Being diagnosed is only the first step. To become a medical marijuana patient, one must still apply to the Pennsylvania Department of Health for approval as a canniubs patient. Contact our office if you would like to schedule a consultation for more information about becoming a card-holding medical marijuana patient or about other issues in your life which are or may be impacted by use of medical cannibus.

If you are a parent and your child suffers from one of the above serious medical conditions, you may be able to serve as a “caregiver” for your child. Any medical marijuana patient under 18 years of age must have a caregiver. A person is able to be a caregiver if they are: 1) a parent or legal guardian of the patient; 2) an individual designated by a parent or legal guardian; 3) individual approved by the Department of Health. An individual may serve as a caregiver for up to five (5) patients at a time. A patient is permitted to designate up to two (2) caregivers at a time. Contact our office if you would like to schedule a consultation for more information about becoming a caregiver for a medical marijuana patient(s).

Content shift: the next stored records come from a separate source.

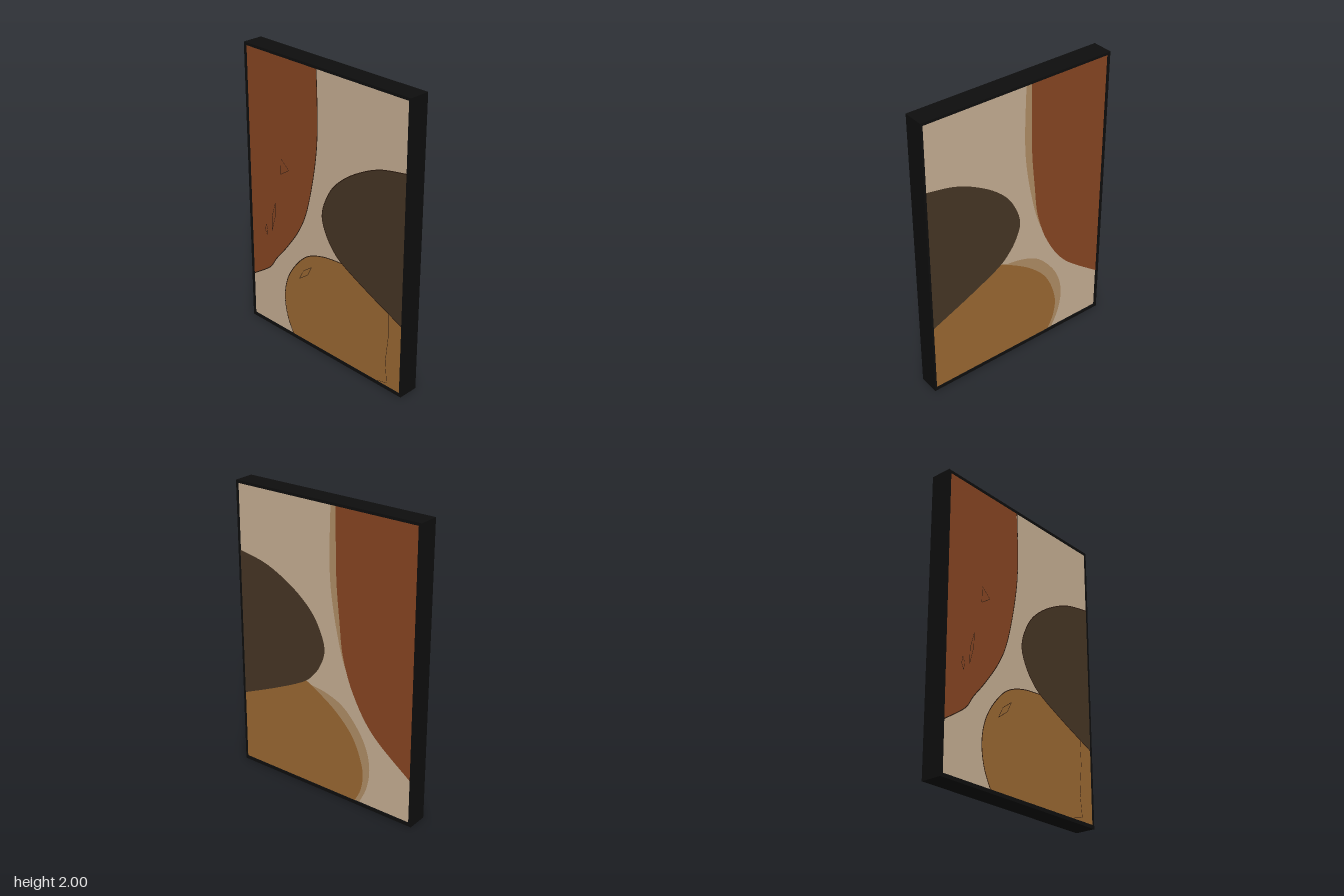
import * as THREE from 'three';

const material = (name, color) => {
  const m = new THREE.MeshStandardMaterial({ color });
  m.name = name;
  return m;
};

// smooth curve through [x, y] points
const smooth = (pts, n = 48) =>
  new THREE.SplineCurve(pts.map(([x, y]) => new THREE.Vector2(x, y))).getPoints(n);
const corners = (pts) => pts.map(([x, y]) => new THREE.Vector2(x, y));

export function createModel() {
  const black = material('frame black', 0x0e0e0e);
  const cream = material('cream', 0xc6ae93);
  const terracotta = material('terracotta', 0x874522);
  const umber = material('dark umber', 0x463524);
  const ochre = material('ochre', 0x9a6832);
  const halo = material('pale tan edge', 0xb08d65);
  const ink = material('ink line', 0x2c1b10);

  const model = new THREE.Group();
  model.name = 'framedPainting';
  const add = (parent, name, geometry, mat, z = 0) => {
    const mesh = new THREE.Mesh(geometry, mat);
    mesh.name = name;
    mesh.position.z = z;
    parent.add(mesh);
    return mesh;
  };

  // Frame: a rectangular ring running the full depth
  const outer = new THREE.Shape(corners([[-0.695, 0], [0.692, 0], [0.692, 2], [-0.695, 2]]));
  outer.holes.push(new THREE.Path(corners([[-0.675, 0.024], [-0.675, 1.982], [0.678, 1.982], [0.678, 0.024]])));
  add(model, 'frame', new THREE.ExtrudeGeometry(outer, { depth: 0.142, bevelEnabled: false }), black, -0.072);

  // Canvas block filling the frame
  const canvas = add(model, 'canvas', new THREE.BoxGeometry(1.36, 1.965, 0.13), cream);
  canvas.position.y = 1.003;

  // Curved edges of the painted shapes
  const rustEdge = smooth([[-0.05, 1.982], [-0.043, 1.6], [-0.07, 1.33], [-0.14, 1.02], [-0.22, 0.84],
    [-0.34, 0.67], [-0.44, 0.55], [-0.51, 0.455], [-0.677, 0.34]]);
  const rustInner = smooth([[-0.09, 1.982], [-0.095, 1.55], [-0.12, 1.26], [-0.15, 1.02], [-0.235, 0.78],
    [-0.39, 0.55], [-0.677, 0.325]]);
  const umberEdge = smooth([[0.679, 1.54], [0.46, 1.495], [0.25, 1.39], [0.1, 1.265], [0.02, 1.13],
    [-0.005, 1.02], [0.025, 0.92], [0.08, 0.835], [0.17, 0.755], [0.4, 0.64], [0.679, 0.518]]);
  const ochreEdge = smooth([[-0.285, 0.022], [-0.34, 0.14], [-0.363, 0.28], [-0.34, 0.42], [-0.27, 0.55],
    [-0.15, 0.675], [0, 0.735], [0.17, 0.755]]);
  const ochreInner = smooth([[-0.25, 0.022], [-0.3, 0.13], [-0.308, 0.28], [-0.23, 0.48], [-0.08, 0.635],
    [0.13, 0.765]]);

  const rustCorner = corners([[-0.677, 1.982]]);
  const ochreCorners = corners([[0.3, 0.8], [0.679, 0.6], [0.679, 0.022]]);

  const flat = (pts, flip) => new THREE.ShapeGeometry(
    new THREE.Shape(pts.map((p) => new THREE.Vector2(flip ? -p.x : p.x, p.y))));

  // Thin ribbon following a line
  const ribbon = (pts, width) => {
    const sides = [[], []];
    pts.forEach((p, i) => {
      const a = pts[Math.max(i - 1, 0)], b = pts[Math.min(i + 1, pts.length - 1)];
      const t = b.clone().sub(a).normalize().multiplyScalar(width / 2);
      sides[0].push(new THREE.Vector2(p.x - t.y, p.y + t.x));
      sides[1].unshift(new THREE.Vector2(p.x + t.y, p.y - t.x));
    });
    return flat([...sides[0], ...sides[1]]);
  };

  // Front painting, in overlapping layers
  const front = new THREE.Group();
  front.name = 'frontPainting';
  model.add(front);
  add(front, 'terracottaShape', flat([...rustEdge, ...rustCorner]), terracotta, 0.066);
  add(front, 'ochreShape', flat([...ochreEdge, ...ochreCorners]), ochre, 0.066);
  add(front, 'umberShape', flat(umberEdge), umber, 0.0675);
  for (const [name, edge] of [['terracotta', rustEdge], ['ochre', ochreEdge], ['umber', umberEdge]]) {
    add(front, name + 'Outline', ribbon(edge, 0.006), ink, 0.069);
  }

  // Fine ink marks
  const marks = [
    [[-0.375, 1.3], [-0.305, 1.24], [-0.38, 1.19], [-0.375, 1.3]],
    [[-0.44, 0.965], [-0.475, 0.85], [-0.478, 0.745], [-0.445, 0.86], [-0.44, 0.965]],
    [[-0.535, 0.775], [-0.545, 0.73], [-0.527, 0.69], [-0.52, 0.74], [-0.535, 0.775]],
    [[-0.105, 0.615], [-0.18, 0.56], [-0.22, 0.485], [-0.14, 0.545], [-0.105, 0.615]],
    [[0.57, 0.56], [0.575, 0.4], [0.555, 0.2], [0.572, 0.05], [0.49, 0.03]],
  ];
  marks.forEach((pts) => {
    for (let i = 1; i < pts.length; i++) {
      add(front, 'inkMark', ribbon(corners([pts[i - 1], pts[i]]), 0.003), ink, 0.069);
    }
  });

  // Back painting repeats the design with pale edges
  const back = new THREE.Group();
  back.name = 'backPainting';
  back.rotation.y = Math.PI;
  model.add(back);
  add(back, 'terracottaHalo', flat([...rustEdge, ...rustCorner], true), halo, 0.066);
  add(back, 'ochreHalo', flat([...ochreEdge, ...ochreCorners], true), halo, 0.066);
  add(back, 'terracottaShape', flat([...rustInner, ...rustCorner], true), terracotta, 0.0675);
  add(back, 'ochreShape', flat([...ochreInner, ...ochreCorners], true), ochre, 0.0675);
  add(back, 'umberShape', flat(umberEdge, true), umber, 0.069);

  return model;
}
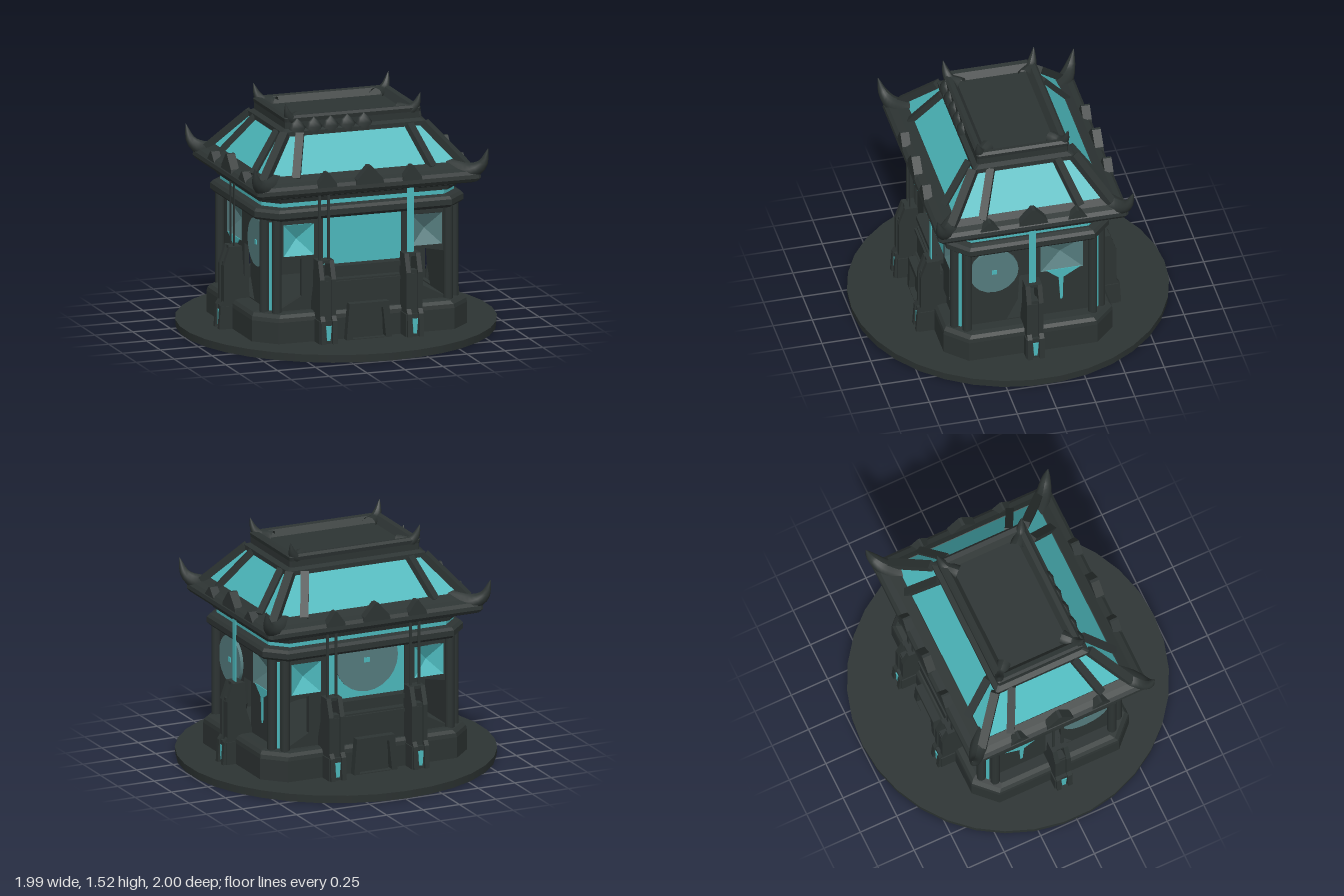
import * as THREE from 'three';

const material = (name, color) => {
  const m = new THREE.MeshStandardMaterial({ color, side: THREE.DoubleSide });
  m.name = name;
  return m;
};

export function createModel() {
  const dark = material('charcoal', 0x2d3433);
  const teal = material('teal glass', 0x4cb8bc);
  const dim = material('dull teal', 0x547b7d);
  const model = new THREE.Group();
  const house = new THREE.Group();
  house.name = 'house';
  house.position.z = 0.015;
  model.add(house);

  const add = (parent, name, geo, mat, x = 0, y = 0, z = 0) => {
    const mesh = new THREE.Mesh(geo, mat);
    mesh.name = name;
    mesh.position.set(x, y, z);
    parent.add(mesh);
    return mesh;
  };
  const box = (parent, name, mat, w, h, d, x, y, z) =>
    add(parent, name, new THREE.BoxGeometry(w, h, d), mat, x, y, z);

  // Square bar running between two points
  const bar = (parent, name, mat, a, b, w, h) => {
    const p = new THREE.Vector3(...a), q = new THREE.Vector3(...b);
    const mesh = new THREE.Mesh(new THREE.BoxGeometry(w, h, p.distanceTo(q)), mat);
    mesh.name = name;
    mesh.position.copy(p).lerp(q, 0.5);
    mesh.lookAt(q);
    parent.add(mesh);
  };

  // Loft through rectangles with cut corners: [y, halfX, halfZ, cut]
  const loft = (rings) => {
    const pos = [];
    const loops = rings.map(([y, x, z, c]) => [
      [x, y, z - c], [x - c, y, z], [c - x, y, z], [-x, y, z - c],
      [-x, y, c - z], [c - x, y, -z], [x - c, y, -z], [x, y, c - z]]);
    for (let r = 0; r + 1 < loops.length; r++) {
      for (let i = 0; i < 8; i++) {
        const j = (i + 1) % 8;
        const a = loops[r][i], b = loops[r][j], d = loops[r + 1][i], e = loops[r + 1][j];
        pos.push(...a, ...d, ...b, ...b, ...d, ...e);
      }
    }
    const g = new THREE.BufferGeometry();
    g.setAttribute('position', new THREE.Float32BufferAttribute(pos, 3));
    g.computeVertexNormals();
    return g;
  };

  // Flat plate with holes, facing +z
  const outline = (pts) => pts.map(([x, y]) => new THREE.Vector2(x, y));
  const plate = (pts, holes, depth) => {
    const s = new THREE.Shape(outline(pts));
    holes.forEach((h) => s.holes.push(new THREE.Path(outline(h))));
    return new THREE.ExtrudeGeometry(s, { depth, bevelEnabled: false });
  };
  const rect = (x0, x1, y0, y1) => [[x0, y0], [x1, y0], [x1, y1], [x0, y1]];

  // Upswept horn: a tube narrowed towards its tip
  const horn = (pts, radius) => {
    const curve = new THREE.CatmullRomCurve3(pts.map((p) => new THREE.Vector3(...p)));
    const n = 12, sides = 10;
    const g = new THREE.TubeGeometry(curve, n, radius, sides);
    const p = g.attributes.position, v = new THREE.Vector3();
    for (let i = 0; i <= n; i++) {
      const c = curve.getPointAt(i / n), k = 1 - 0.97 * (i / n) ** 1.8;
      for (let j = 0; j <= sides; j++) {
        const id = i * (sides + 1) + j;
        v.fromBufferAttribute(p, id).sub(c).multiplyScalar(k).add(c);
        p.setXYZ(id, v.x, v.y, v.z);
      }
    }
    g.computeVertexNormals();
    return g;
  };

  // Ground disc and plinth
  add(model, 'groundDisc', new THREE.CylinderGeometry(1, 0.995, 0.05, 34), dark, 0, 0.03, 0);
  add(house, 'plinth', loft([[0.05, 0.71, 0.54, 0.13], [0.19, 0.71, 0.54, 0.13], [0.215, 0.706, 0.536, 0.13],
    [0.235, 0.69, 0.52, 0.13], [0.243, 0.66, 0.49, 0.12], [0.243, 0, 0, 0]]), dark);

  // Inward-sloping window pane
  const pane = (parent, mat, x, y, z, w, h) => {
    const g = new THREE.ConeGeometry(Math.SQRT1_2, 1, 4, 1, true).toNonIndexed();
    g.rotateY(Math.PI / 4).rotateX(-Math.PI / 2);
    g.computeVertexNormals();
    add(parent, 'cornerWindow', g, mat, x, y, z).scale.set(w, h, 0.05);
  };

  // Buttress with a slotted face, a small lamp and a flat pole
  const buttress = (parent, x, out, lit) => {
    const g = new THREE.Group();
    g.name = 'buttress';
    g.position.set(x, 0, out);
    parent.add(g);
    const profile = [[-0.18, 0.05], [0.02, 0.05], [0.01, 0.2], [-0.01, 0.23], [-0.01, 0.46],
      [-0.05, 0.575], [-0.13, 0.575], [-0.14, 0.4], [-0.18, 0.27]];
    for (const s of [-1, 1]) {
      const cheek = add(g, 'buttressCheek', plate(profile, [], 0.03), dark, s * 0.038 + 0.015);
      cheek.rotation.y = -Math.PI / 2;
    }
    box(g, 'buttressCore', dark, 0.05, 0.4, 0.13, 0, 0.25, -0.085);
    box(g, 'buttressCrossbar', dark, 0.08, 0.025, 0.05, 0, 0.46, -0.05);
    box(g, 'buttressCap', dark, 0.08, 0.02, 0.07, 0, 0.565, -0.09);
    box(g, 'buttressFoot', dark, 0.12, 0.15, 0.15, 0, 0.125, -0.075);
    add(g, 'buttressLamp', plate([[-0.012, 0.075], [0.01, 0.075], [0.018, 0.17], [-0.018, 0.17]], [], 0.006),
      teal, 0, 0, 0.001);
    if (lit) box(g, 'lightPole', teal, 0.045, 0.42, 0.006, 0, 0.78, -0.085);
    else for (const s of [-1, 1]) box(g, 'pole', dark, 0.018, 0.42, 0.006, s * 0.03, 0.78, -0.085);
  };

  // Front and back walls
  for (const f of [1, -1]) {
    const wall = new THREE.Group();
    wall.name = f > 0 ? 'frontWall' : 'backWall';
    wall.rotation.y = f > 0 ? 0 : Math.PI;
    house.add(wall);
    const holes = [rect(-0.26, 0.26, 0.515, 0.82)];
    for (const s of [-1, 1]) {
      holes.push(rect(s * 0.325, s * 0.52, 0.59, 0.79));
      holes.push([[0.4, 0.33], [0.55, 0.25], [0.55, 0.54], [0.4, 0.57]].map(([x, y]) => [s * x, y]));
      pane(wall, f > 0 && s > 0 ? dim : teal, s * 0.422, 0.69, 0.445, 0.2, 0.2);
      buttress(wall, s * 0.285, 0.635, f > 0 && s > 0);
    }
    add(wall, 'wallPanel', plate(rect(-0.56, 0.56, 0.24, 0.83), holes, 0.03), dark, 0, 0, 0.43);
    box(wall, 'mainWindow', teal, 0.53, 0.31, 0.008, 0, 0.67, 0.442);
    if (f < 0) {
      // Large round pane whose top is hidden by the beam
      const d = add(wall, 'roundPane', new THREE.CylinderGeometry(0.215, 0.215, 0.008, 24), dim, 0, 0.76, 0.452);
      d.rotation.x = Math.PI / 2;
      box(wall, 'roundPaneCentre', teal, 0.04, 0.03, 0.004, 0, 0.75, 0.459);
    }
    box(wall, 'windowSill', dark, 0.5, 0.03, 0.07, 0, 0.5, 0.48);
    box(wall, 'counter', dark, 0.5, 0.2, 0.06, 0, 0.33, 0.48);
    box(wall, 'counterEdge', dark, 0.46, 0.02, 0.08, 0, 0.41, 0.485);
    // Trapezoid doorway
    add(wall, 'doorFrame', plate([[-0.15, 0.05], [0.15, 0.05], [0.13, 0.285], [-0.13, 0.285]],
      [[[-0.11, 0.06], [0.11, 0.06], [0.09, 0.25], [-0.09, 0.25]]], 0.05), dark, 0, 0, 0.54);
    box(wall, 'door', dark, 0.2, 0.19, 0.01, 0, 0.15, 0.55);
  }

  // Side walls, each with a round pane towards the front
  for (const s of [1, -1]) {
    const wall = new THREE.Group();
    wall.name = s > 0 ? 'leftWall' : 'rightWall';
    wall.rotation.y = s * Math.PI / 2;
    house.add(wall);
    const flip = (pts) => pts.map(([z, y]) => [-s * z, y]);
    add(wall, 'wallPanel', plate(flip(rect(-0.4, 0.4, 0.24, 0.83)), [
      flip(rect(-0.34, -0.08, 0.58, 0.79)),
      flip([[0.14, 0.25], [0.07, 0.39], [0.06, 0.57], [-0.04, 0.57], [-0.04, 0.25]])], 0.03), dark, 0, 0, 0.565);
    pane(wall, dim, s * 0.21, 0.685, 0.575, 0.27, 0.22);
    add(wall, 'windowDrip', plate(flip([[-0.11, 0.58], [-0.19, 0.515], [-0.2, 0.35], [-0.215, 0.35],
      [-0.22, 0.515], [-0.33, 0.58]]), [], 0.006), teal, 0, 0, 0.596);
    const disc = add(wall, 'roundPane', new THREE.CylinderGeometry(0.155, 0.155, 0.02, 20), dim, -s * 0.225, 0.64, 0.605);
    disc.rotation.x = Math.PI / 2;
    box(wall, 'roundPaneCentre', teal, 0.03, 0.03, 0.006, -s * 0.225, 0.64, 0.617);
    buttress(wall, 0, 0.775, s > 0);
  }

  // Corner posts with a narrow light strip between them
  for (const x of [-1, 1]) for (const z of [-1, 1]) {
    const post = new THREE.CylinderGeometry(0.03, 0.03, 0.6, 10);
    add(house, 'cornerPost', post, dark, x * 0.565, 0.53, z * 0.465);
    add(house, 'cornerPost', post, dark, x * 0.625, 0.53, z * 0.4);
    const back = box(house, 'cornerPanel', dark, 0.1, 0.6, 0.02, x * 0.585, 0.53, z * 0.425);
    const strip = box(house, 'cornerLight', teal, 0.018, 0.56, 0.008, x * 0.598, 0.53, z * 0.438);
    back.rotation.y = strip.rotation.y = x * z * Math.PI / 4;
  }

  // Rounded beam, light band and cornice
  add(house, 'beam', loft([[0.82, 0.58, 0.41, 0.1], [0.82, 0.65, 0.48, 0.11], [0.828, 0.675, 0.505, 0.115],
    [0.845, 0.69, 0.52, 0.12], [0.88, 0.69, 0.52, 0.12], [0.898, 0.675, 0.505, 0.115],
    [0.908, 0.65, 0.48, 0.11], [0.91, 0.58, 0.41, 0.1]]), dark);
  add(house, 'lightBand', loft([[0.9, 0.635, 0.475, 0.1], [0.95, 0.635, 0.475, 0.1]]), teal);
  add(house, 'cornice', loft([[0.938, 0.6, 0.44, 0.09], [0.938, 0.65, 0.49, 0.1], [0.965, 0.66, 0.5, 0.1],
    [0.975, 0.68, 0.52, 0.1], [1, 0.68, 0.52, 0.1]]), dark);

  // Rounded eaves and glazed roof
  add(house, 'eaves', loft([[0.99, 0.56, 0.4, 0.01], [0.99, 0.7, 0.57, 0.02], [1.0, 0.725, 0.595, 0.02],
    [1.02, 0.738, 0.608, 0.02], [1.045, 0.735, 0.605, 0.02], [1.065, 0.715, 0.585, 0.02], [1.08, 0.68, 0.545, 0.01],
    [1.11, 0.64, 0.485, 0.01], [1.09, 0.61, 0.45, 0.01]]), dark);
  add(house, 'roofGlass', loft([[1.08, 0.66, 0.5, 0.002], [1.33, 0.455, 0.31, 0.002]]), teal);
  for (const x of [-1, 1]) for (const z of [-1, 1]) {
    bar(house, 'hipRib', dark, [x * 0.67, 1.085, z * 0.51], [x * 0.46, 1.335, z * 0.32], 0.055, 0.045);
    bar(house, 'roofRib', dark, [x * 0.45, 1.09, z * 0.5], [x * 0.36, 1.33, z * 0.32], 0.052, 0.035);
    bar(house, 'roofRib', dark, [x * 0.66, 1.09, z * 0.31], [x * 0.465, 1.33, z * 0.21], 0.05, 0.04);
    add(house, 'eaveHorn', horn([[0.56, 1.06, 0.43], [0.68, 1.06, 0.55], [0.742, 1.105, 0.595],
      [0.77, 1.21, 0.625]].map(([a, b, c]) => [x * a, b, z * c]), 0.068), dark);
    add(house, 'crownHorn', horn([[0.33, 1.4, 0.2], [0.39, 1.405, 0.255], [0.423, 1.445, 0.275],
      [0.445, 1.52, 0.29]].map(([a, b, c]) => [x * a, b, z * c]), 0.045), dark);
  }

  // Pointed eave ornaments, three per side, the middle one tallest
  const ornament = (w, h) => plate([[-w, 0], [w, 0], [w * 0.85, h * 0.4], [w * 0.1, h], [-w * 0.1, h], [-w * 0.85, h * 0.4]], [], 0.055);
  for (let k = 0; k < 4; k++) {
    const side = new THREE.Group();
    side.name = 'eaveOrnaments';
    side.rotation.y = k * Math.PI / 2;
    house.add(side);
    const end = k % 2;
    for (const i of [-1, 0, 1])
      add(side, 'eaveOrnament', ornament(i ? 0.07 : 0.1, i ? (end ? 0.09 : 0.12) : 0.14), dark,
        i * 0.28, 1.02, end ? 0.675 : 0.55);
  }

  // Crown with a recessed top
  add(house, 'crown', loft([[1.315, 0.44, 0.29, 0.01], [1.315, 0.475, 0.32, 0.01], [1.345, 0.475, 0.32, 0.01],
    [1.36, 0.445, 0.29, 0.01], [1.4, 0.445, 0.29, 0.01], [1.425, 0.45, 0.295, 0.01], [1.44, 0.435, 0.28, 0.01],
    [1.435, 0.405, 0.25, 0.01], [1.395, 0.375, 0.22, 0.01], [1.395, 0, 0, 0]]), dark);

  // Row of petals along the front of the crown
  for (let i = 0; i < 5; i++) {
    const petal = new THREE.LatheGeometry(outline([[0.05, 0], [0.055, 0.04], [0.035, 0.07], [0, 0.1]]), 8);
    add(house, 'crownPetal', petal, dark, -0.37 + i * 0.11, 1.325, 0.295).scale.z = 0.6;
  }
  return model;
}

As medical marijuana is still in its infancy stages in Pennsylvania, many laws have not caught up to the recent legalization. If you are a medical marijuana patient who has been charged with a DUI, or on probation or parole and are accused of a violation or if you or a loved one is currently incarcerated and have been denied access to medical marijuana for your serious medical condition, contact us and we can help.